• **INSTRUCTIONS FOR THE TASK**: The entries below hold a line with "bm.to_mesh(mesh)" and a line with "bmesh.ops.recalc_face_normals(bm, faces=bm.faces)". Return those lines and all that lie between them, exactly and only.

──────── EXERCISE MATERIALS ────────

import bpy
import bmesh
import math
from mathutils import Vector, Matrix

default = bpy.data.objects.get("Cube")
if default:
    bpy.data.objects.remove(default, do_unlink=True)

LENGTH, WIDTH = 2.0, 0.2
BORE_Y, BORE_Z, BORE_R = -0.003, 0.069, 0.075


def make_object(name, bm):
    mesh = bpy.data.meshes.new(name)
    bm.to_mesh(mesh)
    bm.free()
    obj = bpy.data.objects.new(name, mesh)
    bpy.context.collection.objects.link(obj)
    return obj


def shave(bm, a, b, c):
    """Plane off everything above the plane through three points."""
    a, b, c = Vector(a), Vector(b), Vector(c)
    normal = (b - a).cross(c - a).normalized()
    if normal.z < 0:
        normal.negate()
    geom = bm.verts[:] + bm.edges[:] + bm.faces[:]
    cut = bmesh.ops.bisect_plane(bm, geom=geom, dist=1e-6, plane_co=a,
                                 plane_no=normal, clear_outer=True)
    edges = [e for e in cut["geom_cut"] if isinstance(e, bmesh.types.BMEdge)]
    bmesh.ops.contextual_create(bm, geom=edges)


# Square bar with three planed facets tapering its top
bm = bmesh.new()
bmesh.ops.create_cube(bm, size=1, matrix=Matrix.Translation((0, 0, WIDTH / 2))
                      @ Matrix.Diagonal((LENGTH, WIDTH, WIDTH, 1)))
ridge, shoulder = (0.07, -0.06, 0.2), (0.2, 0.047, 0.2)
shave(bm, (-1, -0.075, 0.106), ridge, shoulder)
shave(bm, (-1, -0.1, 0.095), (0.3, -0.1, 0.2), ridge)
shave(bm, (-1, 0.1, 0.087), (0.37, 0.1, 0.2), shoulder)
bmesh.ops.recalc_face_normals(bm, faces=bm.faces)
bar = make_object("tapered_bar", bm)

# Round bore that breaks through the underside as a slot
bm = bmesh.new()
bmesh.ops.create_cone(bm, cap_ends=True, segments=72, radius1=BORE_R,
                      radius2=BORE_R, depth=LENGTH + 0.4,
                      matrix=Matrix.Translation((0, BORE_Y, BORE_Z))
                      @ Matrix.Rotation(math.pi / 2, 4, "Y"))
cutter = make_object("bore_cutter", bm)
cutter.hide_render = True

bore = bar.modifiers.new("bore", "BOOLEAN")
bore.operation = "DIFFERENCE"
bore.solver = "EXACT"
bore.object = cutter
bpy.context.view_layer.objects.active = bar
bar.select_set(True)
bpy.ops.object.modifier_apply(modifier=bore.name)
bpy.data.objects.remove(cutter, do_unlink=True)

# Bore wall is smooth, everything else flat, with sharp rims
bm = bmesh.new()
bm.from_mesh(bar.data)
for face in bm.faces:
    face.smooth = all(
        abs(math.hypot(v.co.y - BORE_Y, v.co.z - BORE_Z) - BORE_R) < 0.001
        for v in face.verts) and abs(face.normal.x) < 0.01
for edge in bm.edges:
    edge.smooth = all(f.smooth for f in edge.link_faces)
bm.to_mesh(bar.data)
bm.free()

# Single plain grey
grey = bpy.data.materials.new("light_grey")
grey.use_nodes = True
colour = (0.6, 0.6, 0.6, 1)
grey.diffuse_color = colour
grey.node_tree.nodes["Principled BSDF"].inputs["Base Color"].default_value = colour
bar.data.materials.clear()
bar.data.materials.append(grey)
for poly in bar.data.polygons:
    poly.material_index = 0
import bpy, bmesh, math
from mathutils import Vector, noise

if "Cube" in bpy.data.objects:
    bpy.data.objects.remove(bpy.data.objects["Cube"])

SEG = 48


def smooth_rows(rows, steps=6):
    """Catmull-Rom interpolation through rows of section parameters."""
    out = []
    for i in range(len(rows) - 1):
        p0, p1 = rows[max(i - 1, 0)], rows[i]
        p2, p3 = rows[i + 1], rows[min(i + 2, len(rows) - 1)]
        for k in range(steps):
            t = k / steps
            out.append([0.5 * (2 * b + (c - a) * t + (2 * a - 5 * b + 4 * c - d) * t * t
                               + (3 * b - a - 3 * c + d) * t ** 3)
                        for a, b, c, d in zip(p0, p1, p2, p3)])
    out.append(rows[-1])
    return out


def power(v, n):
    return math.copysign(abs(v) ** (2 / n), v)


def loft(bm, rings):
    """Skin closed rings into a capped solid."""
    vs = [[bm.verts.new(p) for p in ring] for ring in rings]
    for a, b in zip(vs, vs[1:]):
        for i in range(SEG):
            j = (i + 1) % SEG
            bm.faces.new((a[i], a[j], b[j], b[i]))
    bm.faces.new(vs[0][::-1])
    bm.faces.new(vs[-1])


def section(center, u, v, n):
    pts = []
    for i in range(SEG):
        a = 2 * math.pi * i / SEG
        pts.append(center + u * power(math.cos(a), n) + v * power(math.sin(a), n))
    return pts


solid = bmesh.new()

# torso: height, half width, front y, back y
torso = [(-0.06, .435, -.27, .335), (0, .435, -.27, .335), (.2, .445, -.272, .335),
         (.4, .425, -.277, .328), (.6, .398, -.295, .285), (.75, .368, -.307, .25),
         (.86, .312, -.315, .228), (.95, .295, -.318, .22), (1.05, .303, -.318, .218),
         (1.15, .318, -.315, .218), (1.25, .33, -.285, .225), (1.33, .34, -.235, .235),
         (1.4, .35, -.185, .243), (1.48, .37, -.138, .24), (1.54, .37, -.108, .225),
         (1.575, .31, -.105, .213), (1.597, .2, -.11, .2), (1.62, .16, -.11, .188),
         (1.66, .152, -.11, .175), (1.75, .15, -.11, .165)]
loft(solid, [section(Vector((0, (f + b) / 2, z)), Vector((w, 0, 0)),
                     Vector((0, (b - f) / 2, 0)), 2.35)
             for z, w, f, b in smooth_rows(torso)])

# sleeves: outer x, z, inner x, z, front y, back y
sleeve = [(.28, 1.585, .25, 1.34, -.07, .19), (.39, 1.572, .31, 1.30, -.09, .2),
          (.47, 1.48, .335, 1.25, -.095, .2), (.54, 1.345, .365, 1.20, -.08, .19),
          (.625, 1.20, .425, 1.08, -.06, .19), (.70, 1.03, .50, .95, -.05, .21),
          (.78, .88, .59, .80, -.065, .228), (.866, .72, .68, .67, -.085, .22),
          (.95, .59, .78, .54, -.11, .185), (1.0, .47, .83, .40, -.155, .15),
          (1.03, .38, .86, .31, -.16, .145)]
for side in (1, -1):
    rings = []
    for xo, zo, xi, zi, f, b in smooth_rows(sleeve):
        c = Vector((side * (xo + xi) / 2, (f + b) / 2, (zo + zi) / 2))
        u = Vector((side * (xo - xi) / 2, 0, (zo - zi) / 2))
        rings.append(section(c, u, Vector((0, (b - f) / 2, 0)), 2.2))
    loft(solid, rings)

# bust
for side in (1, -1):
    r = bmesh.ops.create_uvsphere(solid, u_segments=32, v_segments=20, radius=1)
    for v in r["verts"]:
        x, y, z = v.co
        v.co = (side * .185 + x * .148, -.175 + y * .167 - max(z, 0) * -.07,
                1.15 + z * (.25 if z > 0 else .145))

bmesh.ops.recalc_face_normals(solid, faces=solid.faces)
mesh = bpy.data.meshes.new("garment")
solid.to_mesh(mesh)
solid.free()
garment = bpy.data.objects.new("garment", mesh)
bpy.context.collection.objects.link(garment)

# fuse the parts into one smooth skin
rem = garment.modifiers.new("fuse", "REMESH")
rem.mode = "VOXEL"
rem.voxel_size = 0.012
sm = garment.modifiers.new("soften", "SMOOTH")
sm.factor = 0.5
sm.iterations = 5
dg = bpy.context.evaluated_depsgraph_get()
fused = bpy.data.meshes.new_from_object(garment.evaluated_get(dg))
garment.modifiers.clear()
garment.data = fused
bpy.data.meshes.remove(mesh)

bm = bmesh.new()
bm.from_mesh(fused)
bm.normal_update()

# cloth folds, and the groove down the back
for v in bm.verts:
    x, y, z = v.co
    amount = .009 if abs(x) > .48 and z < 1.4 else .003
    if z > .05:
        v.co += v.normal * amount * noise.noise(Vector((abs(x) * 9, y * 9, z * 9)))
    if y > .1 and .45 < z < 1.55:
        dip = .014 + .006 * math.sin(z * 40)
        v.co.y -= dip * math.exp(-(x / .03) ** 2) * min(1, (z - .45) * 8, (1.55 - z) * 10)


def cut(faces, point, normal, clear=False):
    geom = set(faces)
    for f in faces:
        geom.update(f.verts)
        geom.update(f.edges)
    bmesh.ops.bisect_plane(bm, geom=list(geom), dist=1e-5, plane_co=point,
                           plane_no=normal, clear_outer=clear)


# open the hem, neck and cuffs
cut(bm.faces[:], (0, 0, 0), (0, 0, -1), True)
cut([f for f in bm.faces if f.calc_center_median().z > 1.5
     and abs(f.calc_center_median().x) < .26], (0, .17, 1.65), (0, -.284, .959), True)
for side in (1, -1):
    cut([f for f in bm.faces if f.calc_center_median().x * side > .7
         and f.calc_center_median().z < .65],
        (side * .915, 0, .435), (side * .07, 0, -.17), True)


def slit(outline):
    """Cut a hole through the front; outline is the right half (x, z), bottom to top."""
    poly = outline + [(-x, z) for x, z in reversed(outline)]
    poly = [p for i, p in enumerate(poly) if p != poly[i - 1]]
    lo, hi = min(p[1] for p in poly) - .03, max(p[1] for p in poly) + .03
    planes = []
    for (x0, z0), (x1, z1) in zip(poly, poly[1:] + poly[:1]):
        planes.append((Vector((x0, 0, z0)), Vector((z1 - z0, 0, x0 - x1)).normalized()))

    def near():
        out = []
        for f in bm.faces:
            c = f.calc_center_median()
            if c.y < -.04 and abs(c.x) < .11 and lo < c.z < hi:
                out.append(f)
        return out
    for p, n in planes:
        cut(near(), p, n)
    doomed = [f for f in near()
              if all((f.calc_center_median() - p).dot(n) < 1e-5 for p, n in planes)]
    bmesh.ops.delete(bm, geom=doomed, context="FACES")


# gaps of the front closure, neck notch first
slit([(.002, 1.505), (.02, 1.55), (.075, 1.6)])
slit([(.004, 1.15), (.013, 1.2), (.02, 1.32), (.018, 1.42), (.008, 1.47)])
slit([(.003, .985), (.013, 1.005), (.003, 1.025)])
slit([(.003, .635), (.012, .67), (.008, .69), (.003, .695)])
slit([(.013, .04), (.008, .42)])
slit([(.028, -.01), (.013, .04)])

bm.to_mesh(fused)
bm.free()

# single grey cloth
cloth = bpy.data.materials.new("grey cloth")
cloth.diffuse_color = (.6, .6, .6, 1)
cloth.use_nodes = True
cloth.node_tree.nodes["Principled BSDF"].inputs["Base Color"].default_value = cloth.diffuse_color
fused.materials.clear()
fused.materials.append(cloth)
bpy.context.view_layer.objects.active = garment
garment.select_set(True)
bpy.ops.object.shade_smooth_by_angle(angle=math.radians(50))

────────

• **EXERCISE SOLUTION**:
    bm.to_mesh(mesh)
    bm.free()
    obj = bpy.data.objects.new(name, mesh)
    bpy.context.collection.objects.link(obj)
    return obj


def shave(bm, a, b, c):
    """Plane off everything above the plane through three points."""
    a, b, c = Vector(a), Vector(b), Vector(c)
    normal = (b - a).cross(c - a).normalized()
    if normal.z < 0:
        normal.negate()
    geom = bm.verts[:] + bm.edges[:] + bm.faces[:]
    cut = bmesh.ops.bisect_plane(bm, geom=geom, dist=1e-6, plane_co=a,
                                 plane_no=normal, clear_outer=True)
    edges = [e for e in cut["geom_cut"] if isinstance(e, bmesh.types.BMEdge)]
    bmesh.ops.contextual_create(bm, geom=edges)


# Square bar with three planed facets tapering its top
bm = bmesh.new()
bmesh.ops.create_cube(bm, size=1, matrix=Matrix.Translation((0, 0, WIDTH / 2))
                      @ Matrix.Diagonal((LENGTH, WIDTH, WIDTH, 1)))
ridge, shoulder = (0.07, -0.06, 0.2), (0.2, 0.047, 0.2)
shave(bm, (-1, -0.075, 0.106), ridge, shoulder)
shave(bm, (-1, -0.1, 0.095), (0.3, -0.1, 0.2), ridge)
shave(bm, (-1, 0.1, 0.087), (0.37, 0.1, 0.2), shoulder)
bmesh.ops.recalc_face_normals(bm, faces=bm.faces)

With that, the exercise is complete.